Written by Jerred Ziegler.
Picture walking into a conference room and with the push of a button, everything sets itself – blinds close, lights dim and Skype is up and running. The Internet of Things (IoT) is making this possible, connecting autonomous objects to the Internet and to each other. Losant in Cincinnati, Ohio, is at the forefront of the IoT movement, building cloud-based solutions that connect the objects and devices a company relies on to run smoothly, so that everyday tasks can be completed automatically and efficiently.
The Losant platform solves connectivity issues in diverse ways, depending on the needs of the individual company. The software can help healthcare providers use real-time data from connected medical devices to make decisions about patient care. It allows retailers to instantly track goods to ensure on-shelf availability. And it helps manufacturers automate their processes and predict maintenance and repair issues before they arise.
“Virtually anything can be connected to the Losant platform,” said Charlie Key, co-founder and CEO of Losant. “One customer uses it to track forklifts in a warehouse so they know exactly how they are moving.
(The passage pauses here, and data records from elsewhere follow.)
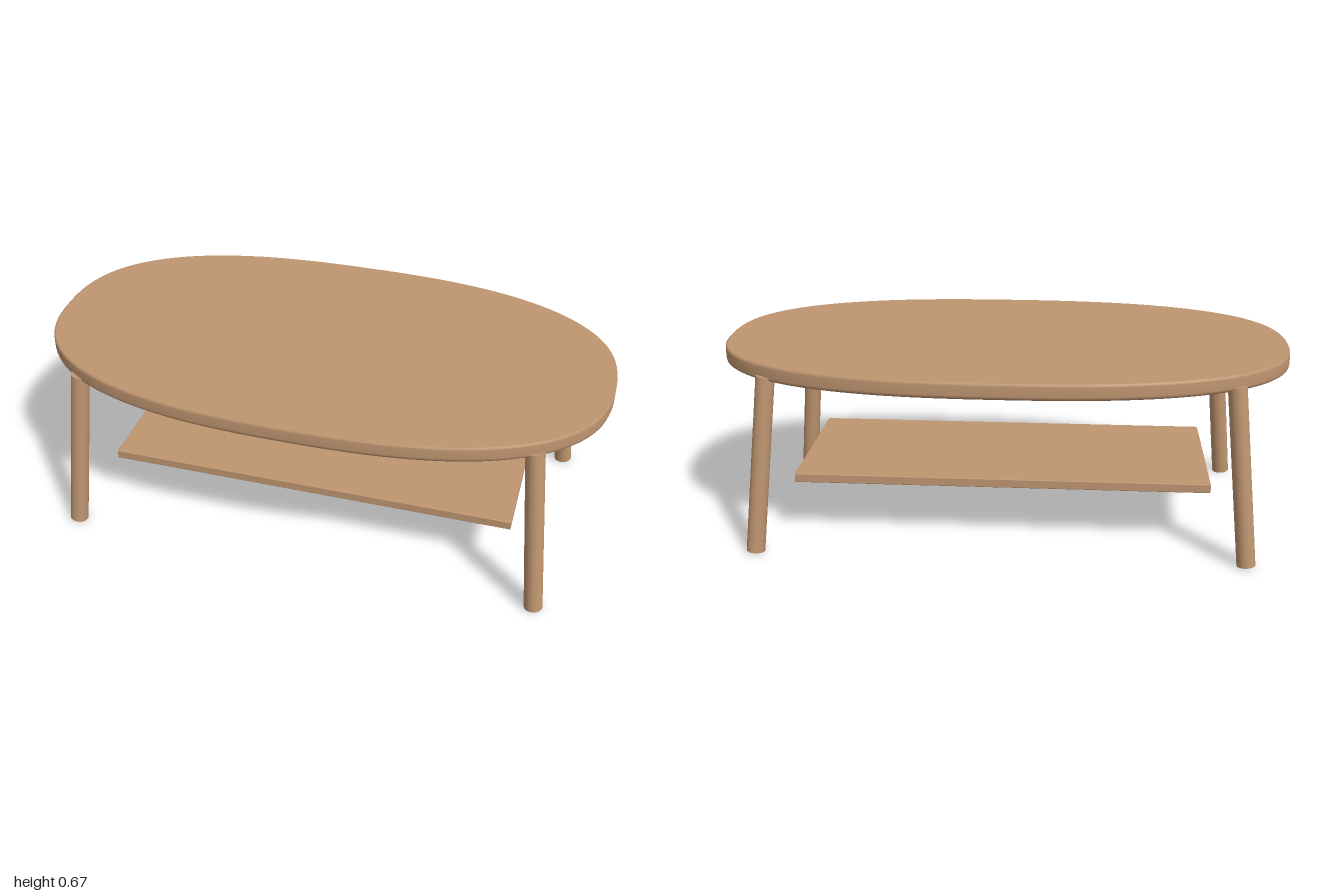
import * as THREE from 'three';
import { RoundedBoxGeometry } from 'three/addons/geometries/RoundedBoxGeometry.js';

const HALF_DEPTH = 0.54;
const power = (v, p) => Math.sign(v) * Math.abs(v) ** p;

// Superellipse slab: a turned disc whose outline is pulled into a rounded oblong
function topGeometry() {
  const profile = [
    [0, 0.618], [0.992, 0.618], [0.998, 0.622], [1, 0.63],
    [1, 0.663], [0.998, 0.671], [0.992, 0.675], [0, 0.675],
  ].map(([r, y]) => new THREE.Vector2(r, y));
  const geometry = new THREE.LatheGeometry(profile, 128);
  const { position, normal } = geometry.attributes;
  const n = new THREE.Vector3();
  for (let i = 0; i < position.count; i++) {
    const angle = Math.floor(i / profile.length) / 128 * Math.PI * 2;
    const r = profile[i % profile.length].x;
    const s = Math.sin(angle), c = Math.cos(angle);
    position.setX(i, r * power(s, 0.8));
    position.setZ(i, r * HALF_DEPTH * power(c, 0.8));
    const ny = normal.getY(i);
    n.set(power(s, 1.2), 0, power(c, 1.2) / HALF_DEPTH).normalize();
    n.multiplyScalar(Math.sqrt(Math.max(0, 1 - ny * ny)));
    if (r === 0) n.set(0, 0, 0);
    normal.setXYZ(i, n.x, r === 0 ? Math.sign(position.getY(i) - 0.64) : ny, n.z);
  }
  return geometry;
}

export function createModel() {
  const group = new THREE.Group();
  const wood = new THREE.MeshStandardMaterial({ color: 0xbf9570 });
  wood.name = 'warm wood';

  const add = (name, geometry) => {
    const mesh = new THREE.Mesh(geometry, wood);
    mesh.name = name;
    group.add(mesh);
    return mesh;
  };

  add('tableTop', topGeometry());

  // Floating lower shelf
  add('shelf', new RoundedBoxGeometry(1.46, 0.032, 0.58, 2, 0.003)).position.y = 0.224;

  // Four round legs splayed outwards
  for (const sx of [1, -1]) {
    for (const sz of [1, -1]) {
      const head = new THREE.Vector3(sx * 0.784, 0.63, sz * 0.377);
      const foot = new THREE.Vector3(sx * 0.848, 0.006, sz * 0.428);
      const axis = head.clone().sub(foot);
      const name = (sz > 0 ? 'front' : 'back') + (sx > 0 ? 'Left' : 'Right') + 'Leg';
      const leg = add(name, new THREE.CylinderGeometry(0.032, 0.032, axis.length(), 32));
      leg.position.copy(head).add(foot).multiplyScalar(0.5);
      leg.quaternion.setFromUnitVectors(new THREE.Vector3(0, 1, 0), axis.normalize());
    }
  }
  return group;
}
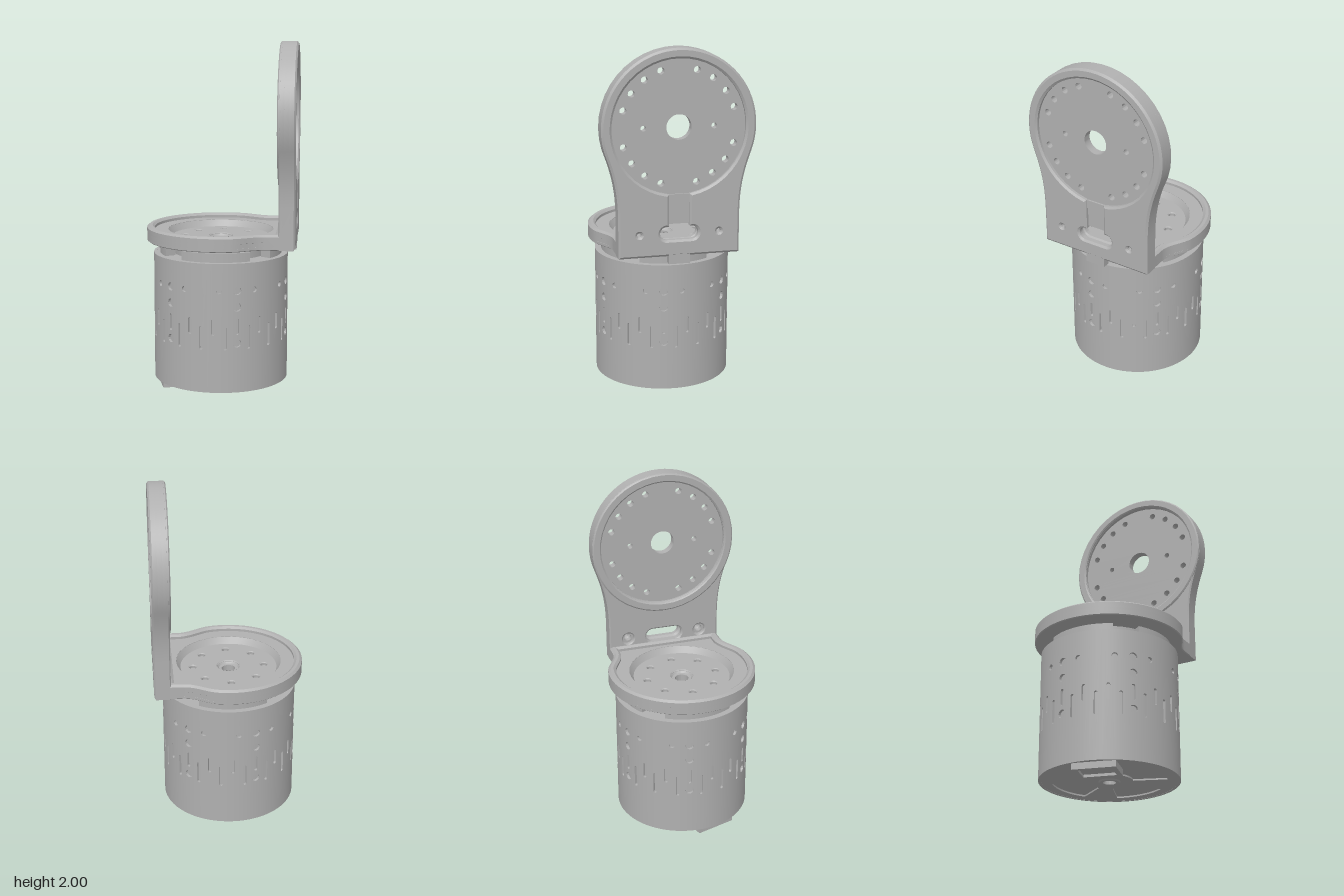
import * as THREE from 'three';
import { toCreasedNormals } from 'three/addons/utils/BufferGeometryUtils.js';

const metal = new THREE.MeshStandardMaterial({ color: 0xb0b0b0, side: THREE.DoubleSide });
metal.name = 'grey metal';
const CX = -0.012; // axis of the motor
const RAD = Math.PI / 180;

function add(parent, name, geometry, x = 0, y = 0, z = 0) {
  const mesh = new THREE.Mesh(geometry, metal);
  mesh.name = name;
  mesh.position.set(x, y, z);
  parent.add(mesh);
  return mesh;
}

// ---- shape helpers ----
function circle(x, y, r, Type = THREE.Path) {
  return new Type().absarc(x, y, r, 0, Math.PI * 2, false);
}
function rectangle(w, h, Type = THREE.Path) {
  return new Type().moveTo(-w, -h).lineTo(w, -h).lineTo(w, h).lineTo(-w, h);
}
function sector(r0, r1, mid, half, Type = THREE.Path) {
  return new Type().absarc(0, 0, r1, mid - half, mid + half, false)
    .absarc(0, 0, r0, mid + half, mid - half, true);
}
function obround(x, y, w, h) { // upright slot: half width w, half height h
  return new THREE.Path().absarc(x, y + h - w, w, 0, Math.PI, false)
    .absarc(x, y - h + w, w, Math.PI, Math.PI * 2, false);
}
// Round head flowing through a concave neck into a straight foot
function paddle(r, w, foot, start, drop, Type = THREE.Shape) {
  const s = start * RAD, px = r * Math.cos(s), py = -r * Math.sin(s);
  const gap = drop + py, k = gap * 0.35, tx = px - k * Math.sin(s), ty = py - k * Math.cos(s);
  return new Type().moveTo(w, -foot).lineTo(w, -drop)
    .bezierCurveTo(w, -drop + gap * 0.4, tx, ty, px, py)
    .absarc(0, 0, r, -s, Math.PI + s, false)
    .bezierCurveTo(-tx, ty, -w, -drop + gap * 0.4, -w, -drop)
    .lineTo(-w, -foot);
}
// Slab from a to b; the shape is the end face, the middle grows by the chamfer
function slab(shape, holes, a, b, chamfer = 0) {
  shape.holes.push(...holes);
  const t = chamfer * 0.8;
  const g = new THREE.ExtrudeGeometry(shape, {
    depth: b - a - 2 * t, curveSegments: 22, bevelEnabled: chamfer > 0,
    bevelThickness: t, bevelSize: chamfer, bevelSegments: 1,
  }).translate(0, 0, a + t);
  return toCreasedNormals(g, 0.5);
}
const lying = (g) => g.rotateX(-Math.PI / 2);
const lathe = (pts) => toCreasedNormals(
  new THREE.LatheGeometry(pts.map(([r, y]) => new THREE.Vector2(r, y)), 48), 0.5);

// ---- motor housing ----
function housingPanel(a0, a1, holes, r, y0, y1, depth) {
  const u = (a1 - a0) / 2 * RAD * r, mid = (a0 + a1) / 2 * RAD;
  const shape = new THREE.Shape().moveTo(-u, y0).lineTo(0, y0).lineTo(u, y0)
    .lineTo(u, y1).lineTo(0, y1).lineTo(-u, y1);
  shape.holes.push(...holes);
  const g = new THREE.ExtrudeGeometry(shape, { depth, bevelEnabled: false, curveSegments: 6 });
  const flat = g.attributes.normal.clone(), p = g.attributes.position;
  for (let i = 0; i < p.count; i++) {
    const a = mid + p.getX(i) / r, rr = r - depth + p.getZ(i);
    p.setXYZ(i, Math.sin(a) * rr, p.getY(i), Math.cos(a) * rr);
  }
  g.computeVertexNormals();
  for (let i = 0; i < p.count; i++) { // round shading on the curved faces
    if (Math.abs(flat.getZ(i)) > 0.9) {
      const s = flat.getZ(i) / Math.hypot(p.getX(i), p.getZ(i));
      g.attributes.normal.setXYZ(i, p.getX(i) * s, 0, p.getZ(i) * s);
    }
  }
  return g;
}

function buildMotor() {
  const motor = new THREE.Group();
  motor.name = 'motor';
  motor.position.x = CX;
  const R = 0.393, deep = 0.016;

  // Curved skin: screw columns every 60 degrees with staggered vent slots between
  const high = () => obround(0, 0.418, 0.01, 0.048);
  const low = () => obround(0, 0.353, 0.01, 0.068);
  const edges = [-5, 5, 12, 18, 25, 35, 42, 48, 55];
  const off = (i, a) => (a - (edges[i] + edges[i + 1]) / 2) * RAD * R;
  const shifted = (make, y, h, i, a) => obround(off(i, a), y, 0.01, h);
  for (let k = 0; k < 6; k++) {
    const cut = [
      [high(), circle(0, 0.625, 0.024), circle(0, 0.53, 0.024), circle(0, 0.322, 0.024)],
      [shifted(low, 0.353, 0.068, 1, 10)],
      [circle(0, 0.625, 0.017)],
      [shifted(high, 0.418, 0.048, 3, 20)],
      [low()],
      [shifted(high, 0.418, 0.048, 5, 40)],
      [circle(0, 0.625, 0.017)],
      [shifted(low, 0.353, 0.068, 7, 50)],
    ];
    cut.forEach((holes, i) => {
      const base = 19 + k * 60;
      add(motor, 'housingSkin',
        housingPanel(base + edges[i], base + edges[i + 1], holes, R, 0.035, 0.78, deep));
    });
  }
  const c = R - deep + 0.001;
  add(motor, 'housingCore', lathe([[0.04, 0.045], [c, 0.045], [c, 0.779], [0.04, 0.779], [0.04, 0.045]]));

  // Bottom cover with three shallow fan-shaped pockets
  const pockets = [84, 174, -6].map((t) => sector(0.13, 0.32, (t - 90) * RAD, 28 * RAD));
  add(motor, 'bottomCover', lying(slab(circle(0, 0, 0.385, THREE.Shape), [circle(0, 0, 0.04), ...pockets], 0.036, 0.047)));
  add(motor, 'bottomBoss', lathe([[0.036, 0.05], [0.036, 0.03], [0.055, 0.03], [0.062, 0.037]]));

  // Cable socket under the housing
  const socket = new THREE.Group();
  socket.name = 'cableSocket';
  socket.position.set(-0.268, 0, 0.08);
  socket.rotation.y = Math.PI + 0.284;
  add(socket, 'socketFrame', lying(slab(rectangle(0.085, 0.12, THREE.Shape), [rectangle(0.06, 0.092)], 0, 0.04)));
  add(socket, 'socketFloor', new THREE.BoxGeometry(0.13, 0.02, 0.19), 0, 0.025, 0);
  motor.add(socket);

  // Rotor neck and the arc blocks around it
  add(motor, 'rotorNeck', lathe([[0.04, 0.775], [0.28, 0.775], [0.28, 0.855], [0.04, 0.855], [0.04, 0.775]]));
  for (let i = 0; i < 4; i++) {
    add(motor, 'neckBlock', lying(slab(sector(0.295, 0.357, i * Math.PI / 2, 33 * RAD, THREE.Shape), [], 0.775, 0.832)));
  }
  return motor;
}

// ---- flat arm carried by the rotor ----
function buildArm() {
  const arm = new THREE.Group();
  arm.name = 'rotorPlate';
  arm.position.x = CX;
  const outline = (inset, foot = 0.385) => paddle(0.432 - inset, 0.342 - inset, foot, 12, 0.29);
  const turn = (g) => lying(g.rotateZ(Math.PI / 2));
  const bolts = [];
  for (let i = 0; i < 8; i++) {
    bolts.push(circle(0.21 * Math.cos(i * Math.PI / 4), 0.21 * Math.sin(i * Math.PI / 4), 0.026));
  }
  add(arm, 'plateFloor', turn(slab(outline(0.006), [circle(0, 0, 0.07), ...bolts], 0.85, 0.874, 0.006)));
  add(arm, 'plateStep', turn(slab(outline(0), [circle(0, 0, 0.308)], 0.86, 0.912)));
  add(arm, 'plateRim', turn(slab(outline(0.014), [paddle(0.4, 0.31, 0.347, 12, 0.29, THREE.Path)], 0.885, 0.938, 0.014)));
  add(arm, 'recessSlope', lathe([[0.283, 0.873], [0.309, 0.912]]));
  add(arm, 'centreSeat', lathe([[0.042, 0.856], [0.056, 0.858], [0.07, 0.8745]]));
  return arm;
}

// ---- upright bracket plate ----
function buildBracket() {
  const bracket = new THREE.Group();
  bracket.name = 'uprightBracket';
  bracket.position.y = 1.57;
  const side = (g) => g.rotateY(Math.PI / 2);
  const outline = (inset) => paddle(0.43 - inset, 0.342 - inset, 0.72 - inset, 20, 0.5);
  const slotY = -0.59;
  const slot = () => new THREE.Path().absarc(-0.07, slotY, 0.05, Math.PI / 2, Math.PI * 1.5, false)
    .absarc(0.07, slotY, 0.05, -Math.PI / 2, Math.PI / 2, false);
  const screws = (r) => [-0.225, 0.225].map((x) => circle(x, slotY, r));

  // Web with the ring of through holes (none at the quarter points)
  const holes = [circle(0, 0, 0.07), circle(-0.197, 0, 0.016), circle(0.197, 0, 0.016), slot(), ...screws(0.022)];
  for (let i = 0; i < 20; i++) {
    if (i % 5) holes.push(circle(0.323 * Math.cos(i * 18 * RAD), 0.323 * Math.sin(i * 18 * RAD), 0.019));
  }
  add(bracket, 'bracketWeb', side(slab(outline(0), holes, 0.362, 0.41)));

  // Outer face: round recess joined by a channel to the slot
  const a = Math.asin(0.07 / 0.385);
  const keyhole = new THREE.Path().absarc(0, 0, 0.385, -Math.PI / 2 + a, Math.PI * 1.5 - a, false)
    .lineTo(-0.07, slotY + 0.05)
    .absarc(-0.07, slotY, 0.05, Math.PI / 2, Math.PI * 1.5, false)
    .absarc(0.07, slotY, 0.05, -Math.PI / 2, Math.PI / 2, false);
  add(bracket, 'outerFace', side(slab(outline(0.012), [keyhole, ...screws(0.024)], 0.39, 0.435, 0.012)));
  add(bracket, 'channelStep', new THREE.BoxGeometry(0.02, 0.05, 0.14), 0.41, -0.395, 0);

  // Inner face with counterbored screws and a slightly proud ring
  add(bracket, 'innerFace', side(slab(outline(0.008), [circle(0, 0, 0.385), slot(), ...screws(0.042)], 0.34, 0.378, 0.008)));
  add(bracket, 'innerRing', side(slab(circle(0, 0, 0.422, THREE.Shape), [circle(0, 0, 0.387)], 0.332, 0.36, 0.008)));

  // Locating tab below the foot
  add(bracket, 'locatingTab', new THREE.BoxGeometry(0.044, 0.07, 0.12), 0.412, -0.73, 0);
  return bracket;
}

export function createModel() {
  const model = new THREE.Group();
  model.name = 'motorWithBracket';
  model.add(buildMotor(), buildArm(), buildBracket());
  return model;
}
Other customers use the platform to set up conference rooms to their preprogrammed preferences as soon as they come through the door.”
Key and his co-founders Brandon Cannaday and Michael Kuehl have been working together for more than a decade to build software solutions for businesses. Their previous startup, Modulus, helped developers deploy and scale their apps while tracking activity and performance. After selling Modulus to Progress Software Corp., they began a new venture, shifting their focus to IoT and creating Losant to help companies integrate solutions that worked specifically for their needs.
The company received an investment from CincyTech, a southwest partner of Ohio Third Frontier, which Key says gave them the ability to quickly move the technology forward in a competitive marketplace. Losant’s co-founders were chosen to attend the Techstars IoT program in New York City, a 90-day intense accelerator that offers mentorship from executives at corporations like Verizon and Bosch. They also attended FounderCon in Cincinnati, Techstars’ annual gathering of its startups, where they spent three days meeting with potential investors and customers.
“Techstars has been vital in helping us form business relationships,” said Key. “They don’t just connect us with companies that can integrate the Losant platform, but also help us understand the needs of our customers to continue evolving the technology and make it increasingly valuable.”
Key says hosting Techstars companies in Cincinnati gave the Losant founders a chance to showcase their hometown and show other startups why Ohio is a great place to do business. He says the rest of the country recognizes that tech companies move forward quickly in Cincinnati because there are organizations like CincyTech to help them find the best path to success.
“The Internet of Things is going to be driven by the manufacturing and supply chain industries, and a lot of leaders in those industries are right in our backyard,” said Key. “Cincinnati has created an entrepreneurial environment that helps us connect with decision makers at companies who can truly benefit from what we do, and that has helped us develop a product that is leading the IoT movement.”